The return flight, from grey skies over Perth County into sunshine again north of Toronto, was far less choppy until the last half hour as we descended towards Rockcliffe, homing in for another crosswind landing but a successful return. This time Chris was flying VFR like the others to avoid having to take the preferred, new IFR route that transits the Toronto area right across the middle of Lake Ontario.

Tuesday, April 3, 2012

Over the mountains in a twin prop

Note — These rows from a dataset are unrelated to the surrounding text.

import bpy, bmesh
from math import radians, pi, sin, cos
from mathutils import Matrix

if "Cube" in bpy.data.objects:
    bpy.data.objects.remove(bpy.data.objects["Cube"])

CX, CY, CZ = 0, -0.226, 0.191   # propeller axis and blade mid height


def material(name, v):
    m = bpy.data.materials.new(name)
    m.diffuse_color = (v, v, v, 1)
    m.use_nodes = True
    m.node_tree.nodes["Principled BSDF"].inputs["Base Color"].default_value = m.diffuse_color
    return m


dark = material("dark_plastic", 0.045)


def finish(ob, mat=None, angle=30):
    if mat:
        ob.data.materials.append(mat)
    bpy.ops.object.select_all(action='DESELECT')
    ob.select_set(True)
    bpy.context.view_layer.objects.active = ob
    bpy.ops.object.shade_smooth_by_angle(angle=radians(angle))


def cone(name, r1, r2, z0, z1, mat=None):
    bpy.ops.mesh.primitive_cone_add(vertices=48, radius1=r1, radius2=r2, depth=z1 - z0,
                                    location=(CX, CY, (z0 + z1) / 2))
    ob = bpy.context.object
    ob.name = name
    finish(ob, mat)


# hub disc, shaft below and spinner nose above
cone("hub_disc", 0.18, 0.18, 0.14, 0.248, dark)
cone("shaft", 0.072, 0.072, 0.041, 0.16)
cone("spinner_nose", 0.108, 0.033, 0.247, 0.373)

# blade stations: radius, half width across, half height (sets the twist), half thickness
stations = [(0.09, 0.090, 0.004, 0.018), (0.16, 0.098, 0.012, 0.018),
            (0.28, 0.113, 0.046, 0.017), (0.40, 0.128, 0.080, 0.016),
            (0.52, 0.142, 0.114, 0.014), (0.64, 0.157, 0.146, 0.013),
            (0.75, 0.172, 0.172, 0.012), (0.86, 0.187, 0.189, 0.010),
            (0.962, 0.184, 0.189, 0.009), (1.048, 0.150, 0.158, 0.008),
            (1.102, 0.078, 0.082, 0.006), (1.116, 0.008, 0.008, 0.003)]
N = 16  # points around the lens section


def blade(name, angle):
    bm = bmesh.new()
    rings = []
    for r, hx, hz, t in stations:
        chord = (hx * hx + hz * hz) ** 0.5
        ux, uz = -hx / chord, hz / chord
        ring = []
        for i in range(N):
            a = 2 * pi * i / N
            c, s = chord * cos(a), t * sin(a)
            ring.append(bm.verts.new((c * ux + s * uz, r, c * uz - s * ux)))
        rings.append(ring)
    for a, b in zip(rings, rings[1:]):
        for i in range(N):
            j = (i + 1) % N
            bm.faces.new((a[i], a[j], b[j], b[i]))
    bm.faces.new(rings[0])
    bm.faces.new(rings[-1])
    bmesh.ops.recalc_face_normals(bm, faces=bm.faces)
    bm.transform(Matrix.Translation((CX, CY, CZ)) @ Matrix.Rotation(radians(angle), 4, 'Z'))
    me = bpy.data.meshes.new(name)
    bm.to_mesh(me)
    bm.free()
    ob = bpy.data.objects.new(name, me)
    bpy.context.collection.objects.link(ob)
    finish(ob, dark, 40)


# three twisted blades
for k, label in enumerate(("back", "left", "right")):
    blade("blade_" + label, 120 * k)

My son on the wall of the Rosengarten in Bern, aged 4
It seems we'll be travelling again soon, with another multi-destination business trip for Chris being planned for mid-May. This afternoon I looked up the different ways of travelling from Köln, Germany, to Bern, Switzerland, and came across a small airline I'd never heard of, based in Bern itself: SkyWork Airlines. It takes just over an hour to fly to Bern from Köln in one of their planes. The destination airport is small and attractive. I remember it well.

We used to live in Bern about 30 years ago and I haven't been there since, so for me it's going to be an emotional return as well. We'll only be staying for a few days, this time. I know Köln too, having first visited that city in 1963.

My daughter in the Bernese Oberland, aged 6

Sunday, April 1, 2012

Instant spring colour

One of the photos that I took at this year's Algonquin College's Spring Show (at the Horticulture department) came out blurred, but I liked the effect, so I blurred it further. At the college I bought some pansies and potted narcissi and have planted them ready-blooming outside my front door. The friends who went along with me also came away with some flowering plants for their gardens.

The students decorate their sunny showplace with homemade garden ornaments as well as flowers. Here's a wall hanging created out of broken umbrellas:

Well and good

This is an addendum to my previous blogpost.

When our Image Awareness Consultant came to the end of her presentation she concluded with the maxim,
If you look good, you feel good, and if you feel good, you do good.
which I admit did make me think, that's true enough! On further reflection, though, I wondered if she meant: if you feel good, you do well, because nowadays, especially in North America, good is often a substitute for well, and people don't always grasp the difference between adjective and adverb nor the significance of what they're saying.

–– How are you? How are you doing?
–– Good, thanks. I'm good. 

This exchange is so commonplace that I've caught myself coming out with it (shock! horror!) but at least I'm conscious of the rule I'm breaking.

Everyone, except maybe an autistic person, uses language in order to fit in with a crowd, a way of behaving that's just as normal as dressing to impress other people. The first thing we notice about a stranger is the way they look, but the next thing we notice is the way they speak. Or maybe vice versa if we have our backs to them and hear them coming. What I was poking fun at in Friday's blogpost wasn't so much the advice that lady gave as the phrases she was using.

My daughter sent me an email, saying
I enjoyed your clothes blog! Won’t comment online...
so I'd better not quote from her too much. She did say, however:
there is a serious side to this [...] For some women dressing well and wearing makeup gives them the confidence to do what they otherwise couldn’t do. Even more seriously I once read that the first thing they gave women liberated from Concentration Camps at the end of the war was lipstick – even while they were starving and naked. Some women died within a day, but that lipstick gave them a few moments of being human again before they did. 
Another thing that's occurred to me since I published the last blogpost is that Shakespeare's Taming of the Shrew is all about Image Awareness, several of the characters in it (Lucentio, Tranio and company) pretending for all they're worth to be something that they're not. Petruchio isn't half as bad as he makes himself out to be. Bianca isn't half as good. Katherina the Shrew herself learns from experience that her reputation as a girl who indulges in temper tantrums doesn't do her any good, so she's persuaded by her husband to adopt a far more effective image.